» Karen Faris

Hot Flash Mama


Yo! There!

You at the back of the room

rolling your eyes

at the title of my poem

and looking at me

all grey haired and flat shod

not giving a damn

yes you, I’m talking to you.

Don’t look away

because you don’t like

the subject I’m giving you

the subjective treatment

I am a hot

flash mama!

That’s right!

I’ve got heat

rising up up up


and it’s not on account of you.


Hot Flash Mama.

I am burning up

with things to say

things you’re going to

have to

listen to

because this is my poem

my body

my work

and if I want to get all worked up

about something that is


going to happen to you,

that you’re


going to truly understand,

well then,

you’d be the woman

in the poem

in the books

in the canon


I fired that shot.


You don’t get to

read me

like you’re the man

and I’m the woman

in some old Leonard Cohen poem.

No sir.


I am a Hot Flash Mama.


Read it and weep

because in this poem,

you’re the man.


Notes from the Unknown Poet:

Read this like it’s a musical like Hamilton.  Underline denotes emphasis, like a dotted quarter note.  I am currently at work on an alternate way to punctuate some of my poems as the usual commas and so forth do not reflect the actual breathing and breath of the poem.)




Notes on the old English:

Hamilton seems to be a favorite American father figure who preferred political involvement and song over familial involvement.  Here again, the poet seems to be trying to transcend the deeply embedded male basis of her society and its obsession with their own fluid based bodies.  With that came this strange casual denial of the female body and experience except as it applied to the male sexual experience.

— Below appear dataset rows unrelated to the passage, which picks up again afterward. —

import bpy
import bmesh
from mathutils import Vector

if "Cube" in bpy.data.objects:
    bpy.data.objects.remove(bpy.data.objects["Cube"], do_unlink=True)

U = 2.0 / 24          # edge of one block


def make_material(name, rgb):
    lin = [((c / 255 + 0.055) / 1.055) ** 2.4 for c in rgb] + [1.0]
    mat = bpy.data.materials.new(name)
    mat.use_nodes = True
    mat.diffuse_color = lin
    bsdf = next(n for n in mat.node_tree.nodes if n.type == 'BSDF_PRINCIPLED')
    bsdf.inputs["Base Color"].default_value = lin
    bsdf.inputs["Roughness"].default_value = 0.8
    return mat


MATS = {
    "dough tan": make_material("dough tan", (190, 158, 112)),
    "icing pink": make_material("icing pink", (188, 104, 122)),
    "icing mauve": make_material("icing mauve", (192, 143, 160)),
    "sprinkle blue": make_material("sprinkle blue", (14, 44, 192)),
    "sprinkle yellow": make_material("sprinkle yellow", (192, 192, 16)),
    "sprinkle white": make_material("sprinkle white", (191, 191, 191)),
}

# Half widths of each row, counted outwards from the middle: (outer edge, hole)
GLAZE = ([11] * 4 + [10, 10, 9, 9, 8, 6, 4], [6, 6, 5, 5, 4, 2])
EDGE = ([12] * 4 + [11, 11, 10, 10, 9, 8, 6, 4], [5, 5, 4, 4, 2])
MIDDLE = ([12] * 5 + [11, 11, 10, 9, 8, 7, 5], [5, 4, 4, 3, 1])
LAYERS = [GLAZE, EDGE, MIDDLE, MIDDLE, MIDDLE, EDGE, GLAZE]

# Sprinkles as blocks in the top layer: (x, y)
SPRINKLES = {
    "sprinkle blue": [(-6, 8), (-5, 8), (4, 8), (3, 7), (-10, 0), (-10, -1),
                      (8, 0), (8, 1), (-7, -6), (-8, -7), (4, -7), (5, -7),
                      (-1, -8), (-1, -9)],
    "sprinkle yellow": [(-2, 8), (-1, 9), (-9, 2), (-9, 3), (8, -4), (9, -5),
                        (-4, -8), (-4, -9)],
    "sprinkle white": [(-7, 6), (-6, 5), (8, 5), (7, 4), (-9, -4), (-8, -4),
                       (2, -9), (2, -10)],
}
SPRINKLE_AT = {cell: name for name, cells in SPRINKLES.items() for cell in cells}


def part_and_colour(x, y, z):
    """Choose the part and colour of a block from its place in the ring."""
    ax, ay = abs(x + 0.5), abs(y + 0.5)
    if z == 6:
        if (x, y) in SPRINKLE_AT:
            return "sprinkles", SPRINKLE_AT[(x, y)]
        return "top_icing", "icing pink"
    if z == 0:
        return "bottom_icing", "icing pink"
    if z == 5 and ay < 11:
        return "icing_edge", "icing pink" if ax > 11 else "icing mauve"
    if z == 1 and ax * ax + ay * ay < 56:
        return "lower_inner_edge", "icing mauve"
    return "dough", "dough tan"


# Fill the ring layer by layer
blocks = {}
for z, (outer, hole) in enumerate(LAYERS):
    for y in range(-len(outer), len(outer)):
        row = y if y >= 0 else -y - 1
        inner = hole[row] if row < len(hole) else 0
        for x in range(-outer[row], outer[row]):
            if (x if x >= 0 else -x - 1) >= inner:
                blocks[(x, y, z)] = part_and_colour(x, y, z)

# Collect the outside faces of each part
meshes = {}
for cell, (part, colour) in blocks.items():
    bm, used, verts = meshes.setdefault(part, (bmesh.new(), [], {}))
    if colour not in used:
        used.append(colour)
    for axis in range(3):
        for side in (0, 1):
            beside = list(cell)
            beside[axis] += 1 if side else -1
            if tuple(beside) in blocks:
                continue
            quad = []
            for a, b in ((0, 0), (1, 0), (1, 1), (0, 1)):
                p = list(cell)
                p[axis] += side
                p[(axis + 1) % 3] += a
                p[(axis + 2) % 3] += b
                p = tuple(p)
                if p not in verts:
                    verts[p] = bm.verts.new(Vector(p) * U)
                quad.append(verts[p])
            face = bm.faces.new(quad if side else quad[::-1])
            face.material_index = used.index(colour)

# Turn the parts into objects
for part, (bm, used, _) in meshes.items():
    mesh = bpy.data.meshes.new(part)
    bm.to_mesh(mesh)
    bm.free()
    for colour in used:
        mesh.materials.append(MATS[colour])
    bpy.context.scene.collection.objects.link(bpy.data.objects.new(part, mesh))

Poet’s reading notes:  This is a reversal stanza, read seductive instead of urgently, then next one return to voice of power and Hot Flash Mama voice.


Notes on the Old English:

Leonard Cohen seems to be unusual in this youth obsessed era as he earned greater acclaim in his sunset years and was known for his considerable strengths and popularity as a poet and ladies man, once again related to the human populations seemingly endless obsession with themselves and their concepts of love and sex.Our scholars surmise that the human obsession with body fluids must originate in the fact that most of their mass, is indeed fluid.


Globe at the Curb


Oh honey how hard it is

to have a round brain

in a square world

and be pegged to death

by algorithms that commute

curves to straight lines

without a simple understanding

of the elements, a factoring in 

of circumference not diameter.


Oh honey your sums

will never match up

meridians, and equators,

and the lines they made

to crisscross you

and divide you into known places.


You are the globe

and you






while the math whizz


snaps the















Oh honey how hard to be

the circle who spins

into the unknown

fighting darkness,

infinity’s abyss,

the anxiety of the unknown

and unknowable.


I took you home and put you on my shelf

lovely blues rain crinkled,

greens cracked and parched,

and peeled from the crust

the countries a mess,

names forgotten and left

all alone now that

the estate sale’s over.









I’ve been holding it

for a while when I ask

for a pit stop.

“Can’t you wait?”

He’s always asking

that of us.

Like we can control

when we have to go

if we just put our minds to it.

But really, that’s all we do.


The monthly saga

of being responsible,

a moment’s slip,

the wait too long

and everything’s a bloody mess.

We have to be clean and clean up everything

that’s messy and dirty and somehow our fault

we inherited these bodies.


If only they were really restrooms.

Places of respite

instead of this soldiering on

man up, we’re taught.

(Sing a song here of overcoming

glorious women that we are)

We shall oh we shall:

pop pills

avert pain,

“deal with”

our bodies

and the aftermath

of your pleasure.

(Amen.  His song ends)

when we’d rather just not deal

in the face of the constant

pressure to pretend

the uterus doesn’t exist.

No matter.  I will

still need to pee.





Notes on the Old English


The human predilection for wasteful behavior indicated by their blatant abuse of the natural world was also inherent in their own structural integrity and their inability to recycle the nutrients they ingested.  They eliminated the excess into holding tanks, waterways, and any other place outside of themselves.


The culture, obsessed with efficiency and a machine model, rewarded the male subspecies for having an out of body appendage for this activity and held the female subspecies hostage to her own body’s design as somehow flawed. Culturally men were allowed to eliminate outdoors while women were forced to use special huts designed for the process and thus were at the mercy of the hut buildings.

About The Author


Karen Faris


Karen Faris holds a B.A. in English Literature from McGill University.  Her work is informed by many jobs in many places, tenure on the Irondequoit Conversation Board, and a lifetime of thinking and searching for the things that matter most.  Faris is the author of the cheerful dystopian novel, Grumbles:The Novel (Whimsical Publications, 2015).  Her short fiction has appeared in the on-line journal, Empty Sink Publications, and other short fiction, book reviews, and essays also have appeared on the website, RewritingMarySue.com.